[Source texts of formatted documents]
-*-

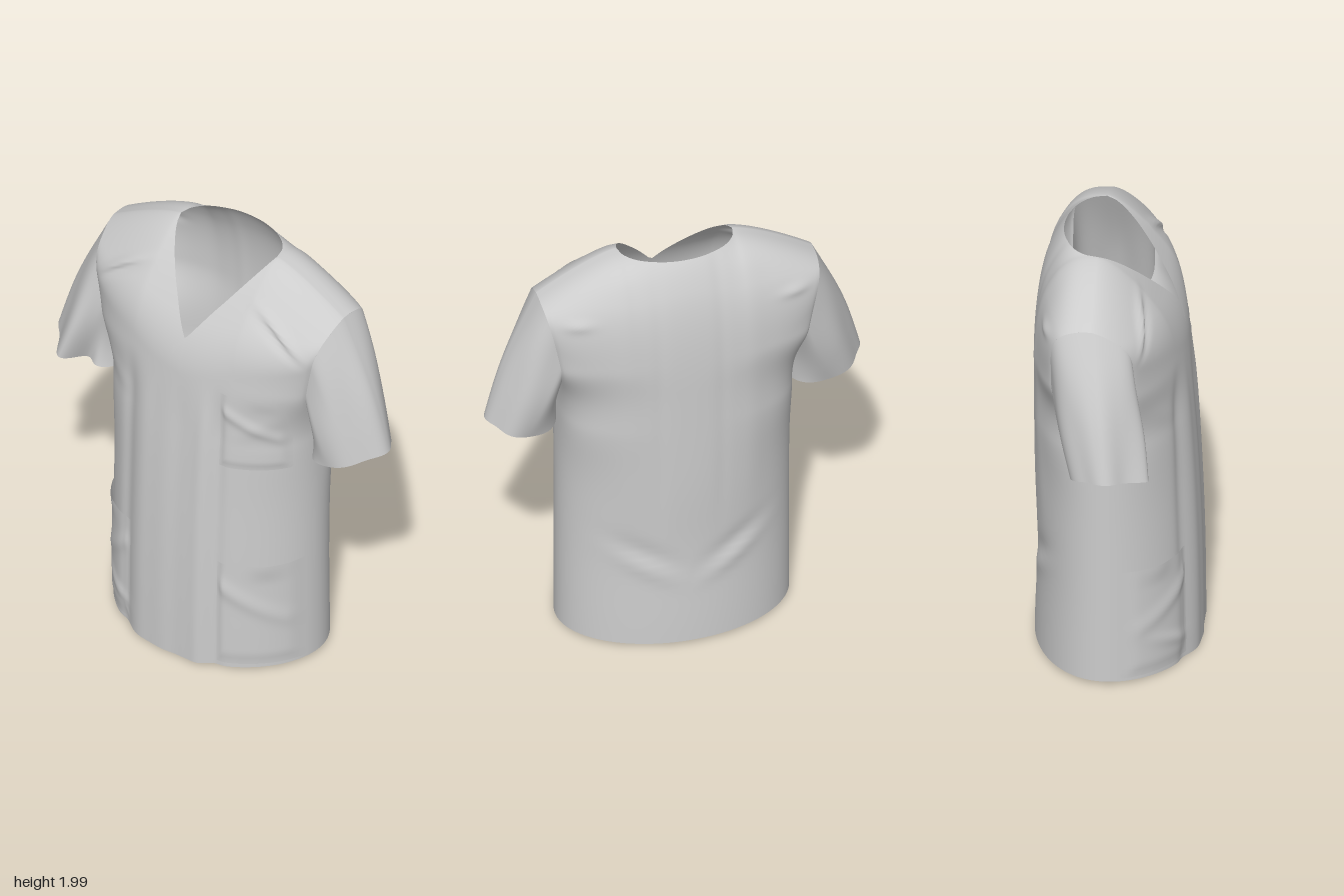
import * as THREE from 'three';
import { mergeGeometries, mergeVertices } from 'three/addons/utils/BufferGeometryUtils.js';

const NECK = 0.26, SHOULDER = 0.62, ARMPIT = 1.18, TOP = 1.995, CREST = -0.075;
const V_X = 0.01, V_Y = 1.635;
const { clamp, lerp, smoothstep } = THREE.MathUtils;
const bump = (x, s) => Math.exp(-((x / s) ** 2));

// Rounded minimum, blends chest and shoulder slopes
const softMin = (a, b, k = 0.06) => {
  const h = Math.max(k - Math.abs(a - b), 0) / k;
  return Math.min(a, b) - h * h * k / 4;
};

// Half width of the torso at a height
const halfWidth = (y) => 0.52 + 0.1 * clamp((y - 1.2) / 0.62, 0, 1) ** 1.5;

// Height of the shoulder line
const shoulderY = (x) => TOP - 0.168 * (Math.max(Math.abs(x) - NECK, 0) / (SHOULDER - NECK)) ** 1.35;

// Rounded cross-section factor: 1 at the centre, 0 at the side
const section = (x, y, low, full) => {
  const r = clamp(1 - (x / halfWidth(y)) ** 2, 0, 1);
  return r ** (lerp(low, 0.75, smoothstep(y, 1.15, 1.6)) - full * bump(y - 1.2, 0.25));
};

// Soft cloth folds
function frontFold(x, y) {
  const low = 1 - smoothstep(y, 1.2, 1.5);
  let f = low * (-0.014 * bump(x + 0.27, 0.04) - 0.014 * bump(x - 0.215, 0.035)
    + 0.01 * bump(x - 0.15, 0.04) + 0.007 * bump(x + 0.17, 0.05) - 0.006 * bump(x - 0.03, 0.05));
  const ax = Math.abs(x);
  const line = 1.86 - 0.45 * (ax - 0.3) - 0.8 * (ax - 0.3) ** 2;
  f += bump(ax - 0.43, 0.11) * (0.02 * bump(y - line + 0.015, 0.018) - 0.012 * bump(y - line + 0.05, 0.02));
  f += 0.006 * bump(ax - 0.4, 0.1) * bump(y - 1.3 - 0.5 * (ax - 0.4), 0.05);
  f += 0.01 * bump(x + 0.36, 0.1) * bump(y - 0.16 + 0.4 * (x + 0.36), 0.03);
  return f;
}

function backFold(x, y) {
  const ax = Math.abs(x), sag = 0.32 + 0.5 * ax;
  let f = bump(ax - 0.2, 0.13) * (0.01 * bump(y - sag, 0.04) - 0.01 * bump(y - sag - 0.08, 0.05));
  f += smoothstep(y, 0.5, 0.9) * (0.004 * bump(ax - 0.28, 0.06) - 0.003 * bump(ax - 0.14, 0.03));
  f += 0.015 * bump(ax - 0.5, 0.07) * bump(y - 1.76, 0.025);
  return f;
}

const foldMask = (x, y, d) => (1 - clamp(Math.abs(x) / halfWidth(y), 0, 1) ** 6) * smoothstep(d, 0.0, 0.08);

// Depth of the front cloth
function frontZ(x, y) {
  const d = Math.max(shoulderY(x) - y, 0);
  const edge = lerp(-0.03, 0.105, smoothstep(y, ARMPIT, 1.48));
  const centre = 0.37 - 0.085 * (y / 1.6) ** 2.2;
  const chest = edge + (centre - edge) * section(x, y, 0.54, 0.08);
  const slope = CREST + 0.36 * (d / 0.39) ** 0.66;
  return softMin(chest, slope) + frontFold(x, y) * foldMask(x, y, d);
}

// Depth of the back cloth; the arch rounds the back of the neck opening
function backZ(x, y) {
  const round = Math.sqrt(Math.max(1 - (x / NECK) ** 2, 0));
  const arch = 0.4 * (0.165 * round / 0.295) ** (1 / 0.33);
  const d = Math.max(shoulderY(x) + arch - y, 0);
  const edge = lerp(0.03, 0.25, smoothstep(y, ARMPIT, 1.52));
  const centre = 0.367 - 0.014 * bump(y - 0.45, 0.3);
  const body = edge + (centre - edge) * section(x, y, 0.5, 0.17);
  const slope = -CREST + 0.295 * (d / 0.4) ** 0.33;
  return -softMin(body, slope) - backFold(x, y) * foldMask(x, y, d);
}

// Height of the V neckline
const neckY = (x) => x > V_X
  ? lerp(V_Y, TOP, (x - V_X) / (NECK - V_X))
  : lerp(V_Y, TOP, (V_X - x) / (NECK + V_X));

// Grid surface from point(u, v), u and v in 0..1
function surface(nu, nv, point) {
  const pos = [], idx = [];
  for (let j = 0; j <= nv; j++) {
    for (let i = 0; i <= nu; i++) pos.push(...point(i / nu, j / nv));
  }
  for (let j = 0; j < nv; j++) {
    for (let i = 0; i < nu; i++) {
      const a = j * (nu + 1) + i, b = a + 1, c = a + nu + 1, d = c + 1;
      idx.push(a, b, d, a, d, c);
    }
  }
  const g = new THREE.BufferGeometry();
  g.setAttribute('position', new THREE.Float32BufferAttribute(pos, 3));
  g.setIndex(idx);
  return g;
}

// Weld shared edges and smooth
function smooth(...parts) {
  const g = mergeVertices(mergeGeometries(parts), 1e-4);
  g.computeVertexNormals();
  return g;
}

// Front (dir 1) or back (dir -1) panel, from the hem to neckline and shoulder
function panel(dir) {
  return surface(124, 90, (a, b) => {
    const u = dir * (a * 2 - 1), top = SHOULDER * u;
    const topY = dir > 0 && Math.abs(top) < NECK ? neckY(top) : shoulderY(top);
    const hem = dir > 0 ? 0.004 + 0.016 * Math.abs(u) : 0.02;
    const y = hem + (topY - hem) * (1 - (1 - b) ** 1.8);
    const round = 1 - smoothstep(y, 1.2, 1.8);
    const x = halfWidth(y) * lerp(u, Math.sin(u * Math.PI / 2), round);
    return [x, y, dir > 0 ? frontZ(x, y) : backZ(x, y)];
  });
}

// Sleeve from the armhole to the cuff
function sleeve(side) {
  const armTop = shoulderY(SHOULDER);
  return surface(96, 36, (a, v) => {
    const phi = -side * a * Math.PI * 2, c = Math.cos(phi), s = Math.sin(phi);
    const ry = lerp(ARMPIT, armTop, 0.5 + 0.5 * c), rx = halfWidth(ry);
    const rz = s >= 0 ? frontZ(rx, ry) : backZ(rx, ry);
    // Left cuff turns back, right cuff flares forward
    const cuffZ = side > 0 ? -0.055 - 0.035 * c : -0.01;
    const flare = side > 0 ? 0 : Math.max(s, 0) * (0.055 * bump(c - 0.3, 0.3) - 0.05 * bump(c + 0.25, 0.25));
    const cx = 0.683 + 0.162 * c, cy = 1.155 + 0.045 * c - 0.01 * s * s;
    const cz = cuffZ + 0.145 * s + flare;
    const swell = Math.sin(Math.PI * v), outer = Math.max(c, 0);
    const fold = 0.009 * Math.sin(phi * 5 + 1) * smoothstep(v, 0.1, 0.7) * (0.5 + 0.5 * c);
    const out = 0.018 * swell * outer + fold;
    return [
      side * (lerp(rx, cx, v) + out * c),
      lerp(ry, cy, v) + 0.01 * swell * outer,
      lerp(rz, cz, v) + s * (0.01 * swell + fold),
    ];
  });
}

// Patch pocket lying softly on the front, its mouth gaping near the outer side
function pocket(x0, x1, y0, y1, gape) {
  return surface(32, 32, (a, b) => {
    const x = lerp(x0, x1, a), y = lerp(y0, y1, b);
    const raise = smoothstep(Math.min(a, 1 - a, b), 0, 0.12);
    const mouth = gape * bump(a - 0.68, 0.2) * smoothstep(b, 0.8, 1);
    const crease = 0.009 * bump(b - 0.8 + 0.4 * a, 0.08);
    const lift = 0.001 + raise * (0.006 + mouth + crease);
    return [x * (1 + 0.008 * raise), y, frontZ(x, y) + lift];
  });
}

export function createModel() {
  const group = new THREE.Group();
  const cloth = new THREE.MeshStandardMaterial({ color: 0xcccccc, side: THREE.DoubleSide });
  cloth.name = 'light grey cloth';
  const add = (name, ...parts) => {
    const mesh = new THREE.Mesh(smooth(...parts), cloth);
    mesh.name = name;
    group.add(mesh);
  };

  add('body', panel(1), panel(-1));
  add('leftSleeve', sleeve(1));
  add('rightSleeve', sleeve(-1));
  add('chestPocket', pocket(0.22, 0.485, 1.07, 1.45, 0.004));
  add('leftHipPocket', pocket(0.225, 0.508, 0.03, 0.56, 0.014));
  add('rightHipPocket', pocket(-0.25, -0.508, 0.03, 0.56, 0.014).scale(1, 1, 1));

  // Crossed end of the neckline
  add('neckOverlap', surface(8, 4, (a, b) => {
    const slope = (TOP - V_Y) / (NECK - V_X);
    const x = lerp(-0.035, V_X + 0.01, a), y = V_Y + slope * (x - V_X) + (b - 1) * 0.02 * (1 - a) + b * 0.03 * (1 - a);
    return [x, y, frontZ(x, y) + 0.005];
  }));
  return group;
}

-*-

Exercise requirements: Using the records above, restate word for word the lines from the one with "const swell = Math.sin(Math.PI" through the one with "side * (lerp(rx, cx, v)", both included.

Task output:
    const swell = Math.sin(Math.PI * v), outer = Math.max(c, 0);
    const fold = 0.009 * Math.sin(phi * 5 + 1) * smoothstep(v, 0.1, 0.7) * (0.5 + 0.5 * c);
    const out = 0.018 * swell * outer + fold;
    return [
      side * (lerp(rx, cx, v) + out * c),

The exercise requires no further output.